TALENT — A city council member says the city is failing to follow state law when it notifies the public of closed executive sessions.
"We continue to unlawfully notice these meetings and we are just not being transparent for the citizens of Talent," said Councilor Darby Stricker. Others who are concerned about a legal dispute over an asphalt plant's operations have joined Stricker in sending emails on the executive session issue to city leaders.
Stricker's concerns centered on the executive session for Wednesday night's meeting, which was identified only as "to consider records exempt from public inspection." She's also unhappy about previous notices.
An attorney for the city says she thinks the notice was sufficient.
"I think they need to let the public know the basis. I don't think they need to let the public know the specific subject," said attorney Lauren Sommers, of the Eugene law firm Speer Hoyt LLC, which represents the city.
Jack Orchard, a Portland lawyer who specializes in media law, said he regards such a vague notice as "borderline," although the general topic is one of 15 permissible purposes for calling an executive session.
"I would push them a little bit and say, 'What kind of records are we talking about?' " Orchard said. "There are millions of pages of material that are exempt from public disclosure. It's a better interpretation of the statute to identify the topic of the record."
Oregon Revised Statutes require that notice of any government meeting, including executive sessions, "include a list of the principal subjects anticipated to be considered at the meeting."
The list should be specific enough to permit members of the public to recognize the matters in which they are interested, according to the Oregon attorney general's Public Records and Meeting Manual.
"Public works contract" is not regarded as a sufficient description if a government body was considering demolition of a landmark building, the manual states.

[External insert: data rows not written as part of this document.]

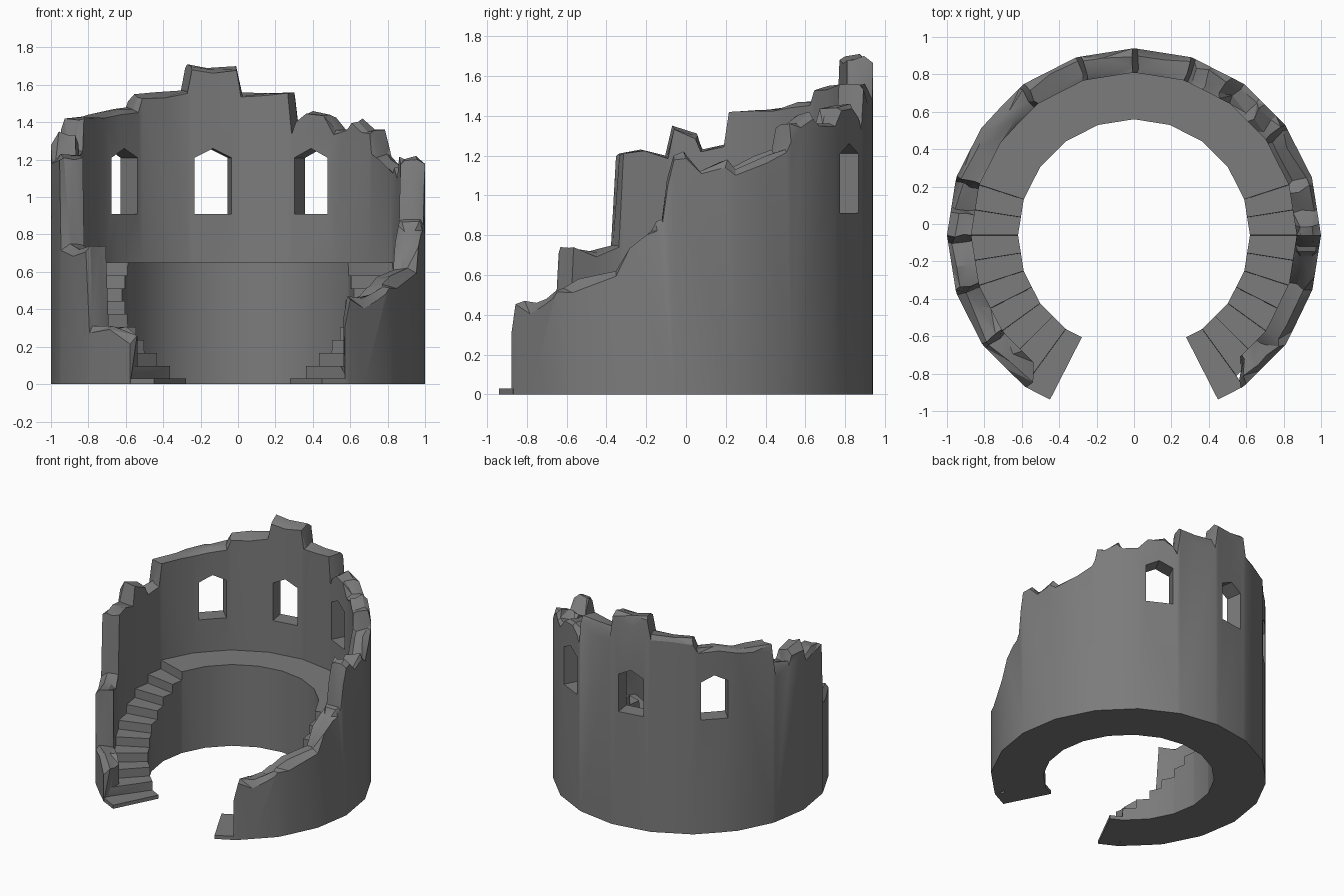
import bpy, bmesh, math, random
from mathutils import Vector

if "Cube" in bpy.data.objects:
    bpy.data.objects.remove(bpy.data.objects["Cube"])

random.seed(4)
CY = -0.06            # centre of the round tower
HALF = math.radians(9)


def point(r, a, z):
    """Point on a 20-sided ring of corner radius r at angle a (degrees)."""
    rr = r * math.cos(HALF) / math.cos(math.radians(a % 18) - HALF)
    t = math.radians(a)
    return Vector((rr * math.cos(t), CY + rr * math.sin(t), z))


def sweep(name, loops):
    """Bridge closed cross-sections and cap both ends."""
    bm = bmesh.new()
    rings = [[bm.verts.new(p) for p in loop] for loop in loops]
    n = len(rings[0])
    for A, B in zip(rings, rings[1:]):
        for i in range(n):
            j = (i + 1) % n
            bm.faces.new((A[i], A[j], B[j], B[i]))
    bm.faces.new(rings[0])
    bm.faces.new(rings[-1])
    bmesh.ops.triangulate(bm, faces=bm.faces[:])
    bmesh.ops.recalc_face_normals(bm, faces=bm.faces[:])
    me = bpy.data.meshes.new(name)
    bm.to_mesh(me)
    bm.free()
    ob = bpy.data.objects.new(name, me)
    bpy.context.collection.objects.link(ob)
    return ob


def boolean(target, other, op):
    m = target.modifiers.new(op.lower(), 'BOOLEAN')
    m.operation, m.object, m.solver = op, other, 'EXACT'
    bpy.context.view_layer.objects.active = target
    bpy.ops.object.modifier_apply(modifier=m.name)
    bpy.data.objects.remove(other, do_unlink=True)


# Walkway with a curved stair down each side
half = []
for i in range(9, 0, -1):
    a = -63 + 9 * (9 - i)
    z, r = 0.65 - 0.069 * i, (0.999 if i == 9 else 0.93)
    half += [(a + 0.06, z, r), (a + 8.94, z, r)]
half += [(a, 0.65, 0.93) for a in (18.06, 36, 54, 72)]
stations = half + [(90, 0.65, 0.93)] + [(180 - a, z, r) for a, z, r in reversed(half)]
stairs = sweep("walkway_and_stairs", [
    [point(0.62, a, 0), point(r, a, 0), point(r, a, z), point(0.62, a, z)]
    for a, z, r in stations])

# Broken wall: height along the angle, counter-clockwise from the right stair
profile = [
    (-55, .35), (-53, .47), (-47, .46), (-41, .48), (-37.5, .52), (-31, .58), (-17, .62),
    (-13, .75), (-8, .82), (-5, .87), (-3.4, .88), (-1.8, 1.08), (0, 1.2),
    (3.5, 1.22), (8, 1.12), (15, 1.18), (18, 1.13), (28, 1.2), (34.5, 1.23),
    (36, 1.36), (40, 1.36), (45, 1.42), (47.5, 1.36), (54, 1.36), (58, 1.44),
    (65, 1.46), (69, 1.42), (70.7, 1.36), (72.2, 1.56), (80, 1.555), (89, 1.56),
    (90.5, 1.7), (99, 1.69), (106.5, 1.71), (108.2, 1.57), (117, 1.56), (126, 1.55),
    (128, 1.48), (137, 1.47), (145, 1.44), (152, 1.43), (161.5, 1.42), (163.3, 1.26),
    (171, 1.23), (172.8, 1.31), (180, 1.35), (182, 1.2), (190, 1.23),
    (197, 1.21), (198.6, .75), (207, .72), (215.5, .74), (217.2, .31),
    (226, .31), (234.7, .26)]
for c in range(-36, 235, 18):
    if all(abs(c - a) > 1.2 for a, _ in profile):
        lo = max(p for p in profile if p[0] < c)
        hi = min(p for p in profile if p[0] > c)
        t = (c - lo[0]) / (hi[0] - lo[0])
        profile.append((c, lo[1] + t * (hi[1] - lo[1])))
profile.sort()
angles = [p[0] for p in profile]


def section(k):
    """Wall cross-section with a chipped, uneven top and slanted ends."""
    a, z = profile[k]
    gap = min(abs(a - b) for i, b in enumerate(angles) if i != k)
    slant = {0: 6, 1: 5, len(profile) - 1: -3}.get(k, 0)

    def jit(f=1):
        return a + f * slant + random.uniform(-0.4, 0.4) * min(gap, 5)
    chip = random.uniform(.01, .04) + (random.random() < .3) * random.uniform(0, .07)
    return [point(1, a, 0), point(1, a, z - chip),
            point(random.uniform(.95, .985), jit(.3), z),
            point(random.uniform(.89, .92), jit(.8), z - random.uniform(0, .02)),
            point(.87, a + slant, z - random.uniform(0, .03)), point(.87, a + slant, 0)]


wall = sweep("ruined_tower", [section(k) for k in range(len(profile))])
boolean(wall, stairs, 'UNION')

# Pointed window openings
for a in (63, 99, 135):
    t = math.radians(a)
    out = Vector((math.cos(t), math.sin(t), 0))
    side = Vector((-out.y, out.x, 0))
    shape = [(-.1, .91), (.1, .91), (.1, 1.21), (0, 1.26), (-.1, 1.21)]
    cutter = sweep("window_cutter", [
        [out * d + side * s + Vector((0, CY, z)) for s, z in shape] for d in (.7, 1.2)])
    boolean(wall, cutter, 'DIFFERENCE')

# Merge the flat triangles back into clean faces
bm = bmesh.new()
bm.from_mesh(wall.data)
bmesh.ops.dissolve_limit(bm, angle_limit=math.radians(1), verts=bm.verts[:], edges=bm.edges[:])
bm.to_mesh(wall.data)
bm.free()

# Dark stone, smooth round the tower and sharp at the breaks
stone = bpy.data.materials.new("dark_stone")
stone.diffuse_color = (0.2, 0.2, 0.2, 1)
stone.use_nodes = True
stone.node_tree.nodes["Principled BSDF"].inputs["Base Color"].default_value = stone.diffuse_color
wall.data.materials.clear()
wall.data.materials.append(stone)
bpy.ops.object.select_all(action='DESELECT')
wall.select_set(True)
bpy.context.view_layer.objects.active = wall
bpy.ops.object.shade_smooth_by_angle(angle=math.radians(25))
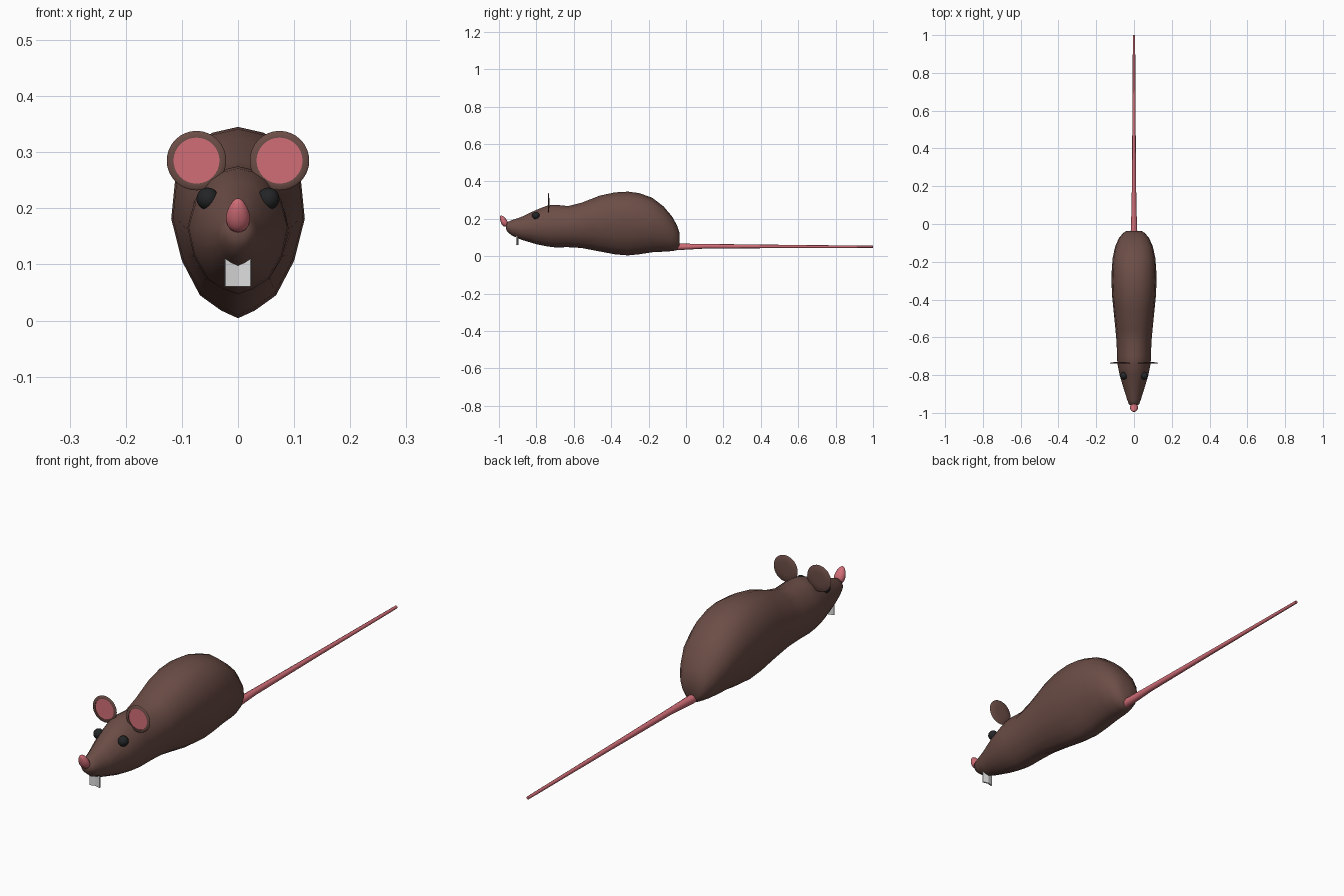
import bpy, bmesh, math
from mathutils import Matrix, Vector

if "Cube" in bpy.data.objects:
    bpy.data.objects.remove(bpy.data.objects["Cube"])


def material(name, rgb):
    m = bpy.data.materials.new(name)
    m.diffuse_color = (*rgb, 1)
    m.use_nodes = True
    m.node_tree.nodes["Principled BSDF"].inputs["Base Color"].default_value = m.diffuse_color
    return m


BROWN = material("brown fur", (0.15, 0.075, 0.062))
PINK = material("pink skin", (0.64, 0.155, 0.185))
BLACK = material("black eye", (0.017, 0.018, 0.019))
WHITE = material("white tooth", (0.72, 0.72, 0.72))


def finish(name, bm, mats, angle=50):
    bmesh.ops.recalc_face_normals(bm, faces=bm.faces)
    me = bpy.data.meshes.new(name)
    bm.to_mesh(me)
    bm.free()
    for m in mats:
        me.materials.append(m)
    ob = bpy.data.objects.new(name, me)
    bpy.context.collection.objects.link(ob)
    bpy.ops.object.select_all(action='DESELECT')
    ob.select_set(True)
    bpy.context.view_layer.objects.active = ob
    if angle:
        bpy.ops.object.shade_smooth_by_angle(angle=math.radians(angle))
    return ob


def loft(bm, rings):
    """Skin a list of equal-length point rings and cap both ends."""
    loops = [[bm.verts.new(p) for p in r] for r in rings]
    for a, b in zip(loops, loops[1:]):
        n = len(a)
        for i in range(n):
            bm.faces.new((a[i], a[(i + 1) % n], b[(i + 1) % n], b[i]))
    bm.faces.new(loops[0])
    bm.faces.new(loops[-1])


# Body: one egg-shaped section, scaled along the length, with a narrower crown on the head
HEIGHT = [0, .04, .12, .30, .52, .73, .90, .97, 1]
TORSO = [0, .25, .57, .84, 1, .94, .70, .38, 0]
HEAD = [0, .28, .62, .88, 1, .85, .56, .30, 0]
# y, half width, bottom, top, headness
STATIONS = [
    (-.962, .014, .145, .172, 1), (-.955, .027, .130, .182, 1),
    (-.93, .036, .110, .193, 1), (-.88, .052, .088, .210, 1),
    (-.80, .076, .064, .248, 1), (-.74, .088, .052, .271, 1),
    (-.70, .090, .047, .275, .9), (-.63, .092, .048, .268, .7),
    (-.56, .098, .044, .285, .4), (-.46, .108, .025, .324, .1),
    (-.38, .116, .010, .341, 0), (-.31, .119, .004, .345, 0),
    (-.25, .118, .010, .337, 0), (-.18, .113, .021, .312, 0),
    (-.12, .100, .024, .266, 0), (-.075, .080, .027, .213, 0),
    (-.048, .058, .032, .165, 0), (-.036, .038, .050, .130, 0),
]
bm = bmesh.new()
rings = []
for y, w, lo, hi, k in STATIONS:
    half = [(w * (a + (b - a) * k), lo + (hi - lo) * h)
            for h, a, b in zip(HEIGHT, TORSO, HEAD)]
    outline = half + [(-x, z) for x, z in reversed(half[1:-1])]
    rings.append([(x, y, z) for x, z in outline])
loft(bm, rings)
finish("body", bm, [BROWN], 70)

# Tail: long, tapering eight-sided tube
bm = bmesh.new()
rings = []
for y, z, r in [(-.09, .052, .02), (-.03, .050, .017), (.1, .053, .0125),
                (.5, .052, .009), (1, .050, .006)]:
    rings.append([(r * math.cos(i * math.pi / 4), y, z + r * math.sin(i * math.pi / 4))
                  for i in range(8)])
loft(bm, rings)
finish("tail", bm, [PINK])

# Nose: upturned egg, wider at its base
bm = bmesh.new()
bmesh.ops.create_uvsphere(bm, u_segments=16, v_segments=10, radius=1)
for v in bm.verts:
    s = 1 - .25 * v.co.z
    v.co = Vector((v.co.x * .021 * s, v.co.y * .017 * s, v.co.z * .033))
bm.transform(Matrix.Translation((0, -.975, .188)) @ Matrix.Rotation(math.radians(28), 4, 'X'))
finish("nose", bm, [PINK])

for side, s in (("right", 1), ("left", -1)):
    # Ear: thin disc with a slightly domed back and an inset pink front
    bm = bmesh.new()
    rings = []
    for r, y in [(.041, -.737), (.041, -.739), (.050, -.739), (.053, -.736),
                 (.048, -.733), (.025, -.731)]:
        rings.append([(s * .074 + r * math.cos(i * math.pi / 16), y,
                       .285 + r * math.sin(i * math.pi / 16)) for i in range(32)])
    loft(bm, rings)
    for f in bm.faces:
        c = f.calc_center_median()
        if len(f.verts) > 4 and c.y < -.735:
            f.material_index = 1
    finish(side + "_ear", bm, [BROWN, PINK])

    # Eye
    bm = bmesh.new()
    bmesh.ops.create_uvsphere(bm, u_segments=16, v_segments=10, radius=.02)
    bm.transform(Matrix.Translation((s * .054, -.803, .217)))
    finish(side + "_eye", bm, [BLACK])

    # Front tooth: thin plate turned slightly away from its neighbour
    bm = bmesh.new()
    bmesh.ops.create_cube(bm, size=1)
    bm.transform(Matrix.Translation((s * .0118, -.902, .0855))
                 @ Matrix.Rotation(s * math.radians(-14), 4, 'Z')
                 @ Matrix.Diagonal((.0235, .006, .049, 1)))
    finish(side + "_tooth", bm, [WHITE], 0)
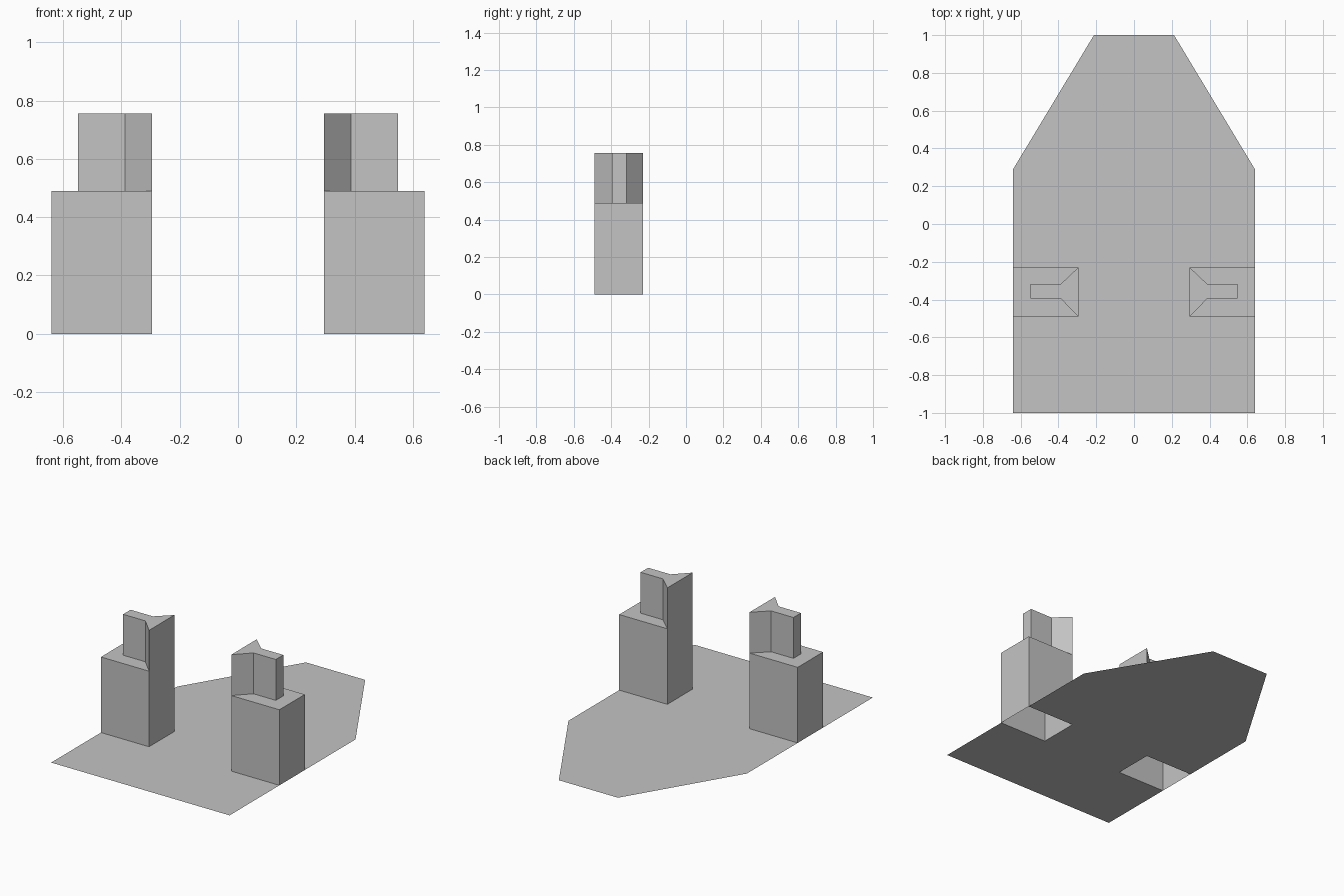
import bpy
import bmesh

if "Cube" in bpy.data.objects:
    bpy.data.objects.remove(bpy.data.objects["Cube"], do_unlink=True)

# Single plain grey
GREY = (0.55, 0.55, 0.55, 1.0)
grey = bpy.data.materials.new("plain grey")
grey.use_nodes = True
grey.diffuse_color = GREY
grey.node_tree.nodes["Principled BSDF"].inputs["Base Color"].default_value = GREY

# Shared dimensions
INNER, OUTER = 0.295, 0.64
FRONT, BACK = -0.49, -0.23
LEDGE, TOP = 0.49, 0.755


def finish(name, bm):
    mesh = bpy.data.meshes.new(name)
    bm.to_mesh(mesh)
    bm.free()
    mesh.materials.append(grey)
    obj = bpy.data.objects.new(name, mesh)
    bpy.context.collection.objects.link(obj)
    return obj


def face(bm, points):
    return bm.faces.new([bm.verts.new(p) for p in points])


def walls(bm, outline, low, high):
    """Upright quads along an open outline."""
    for (ax, ay), (bx, by) in zip(outline, outline[1:]):
        face(bm, [(ax, ay, low), (bx, by, low), (bx, by, high), (ax, ay, high)])


# Flat ground plate, notched where the hollow towers stand
half = [(OUTER, -1), (OUTER, FRONT), (INNER, FRONT), (INNER, BACK),
        (OUTER, BACK), (OUTER, 0.29), (0.212, 1)]
outline = half + [(-x, y) for x, y in reversed(half)]
bm = bmesh.new()
face(bm, [(x, y, 0) for x, y in outline])
finish("ground_plate", bm)


# Hollow tower: block below, flared fin above, one continuous inner wall
def tower(name, side):
    block = [(INNER, FRONT), (OUTER, FRONT), (OUTER, BACK), (INNER, BACK)]
    fin = [(INNER, FRONT), (0.388, -0.395), (0.548, -0.395),
           (0.548, -0.318), (0.388, -0.318), (INNER, BACK)]
    bm = bmesh.new()
    walls(bm, block, 0, LEDGE)
    walls(bm, fin, LEDGE, TOP)
    walls(bm, [(INNER, BACK), (INNER, FRONT)], 0, TOP)
    face(bm, [(x, y, LEDGE) for x, y in block + fin[-2:0:-1]])
    face(bm, [(x, y, TOP) for x, y in fin])
    bmesh.ops.remove_doubles(bm, verts=bm.verts, dist=0.0001)
    if side < 0:
        for v in bm.verts:
            v.co.x = -v.co.x
        bmesh.ops.reverse_faces(bm, faces=bm.faces)
    finish(name, bm)


tower("left_tower", 1)
tower("right_tower", -1)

A sample notice for an executive session in the manual's Appendix B reads, "The session will consider an applicant for the position of Assistant Marine Biologist."
Stricker on May 23 sent council members, Mayor Bill Cecil and four city administrators an email protesting the notice of Wednesday night's session.
The executive session preceded a special City Council meeting and public hearing to consider whether the city should withdraw an appeal of Jackson County decisions that allow Mountain View Paving to continue to operate just outside city limits on Bear Creek.
Paving firm and city officials have been discussing possible mitigation of impacts from the plant on nearby citizens and potential purchase of the site for use as open space.
All notices of executive sessions are written by the city attorney before publication, said City Manager Tom Corrigan.
Sommers noted that checks and balances are provided because news reporters are allowed to attend executive sessions with the agreement they don't report what is said in them.
"I think that's the system the Legislature has created to balance out the public's right to know," said Sommers. She also said the Legislature recognizes that public bodies should have rights similar to private parties in some situations.
Stricker would like more disclosure.
"I want us to comply with the law and for good reason," said Stricker. "We shouldn't be doing anything that the public is not aware of in principal subject matter. There are sunshine (open government) laws that need to be respected."
Meri Walker, Vene Ford, Lynn Horn and George Weiss have sent emails voicing similar concerns to city officials with copies forwarded to the Mail Tribune.
"When an executive session is announced the same night we are having a public hearing, we have a right to know what is the topic of the session," said Walker, who wonders whether the executive session is related to Mountain View Paving issues.
Oregon's attorney general and district attorneys have no enforcement role under public meetings law, the attorney general's manual states.
"Education and persuasion are by far the best tools available to obtain compliance," the manual reads. Should those efforts fail, lawsuits to require compliance or prevent violations of meetings laws may be filed. Statutes also allow filing complaints with the Oregon Government Ethics Commission for violations of executive session regulations.
Tony Boom is a freelance writer living in Ashland. Reach him at email@example.com.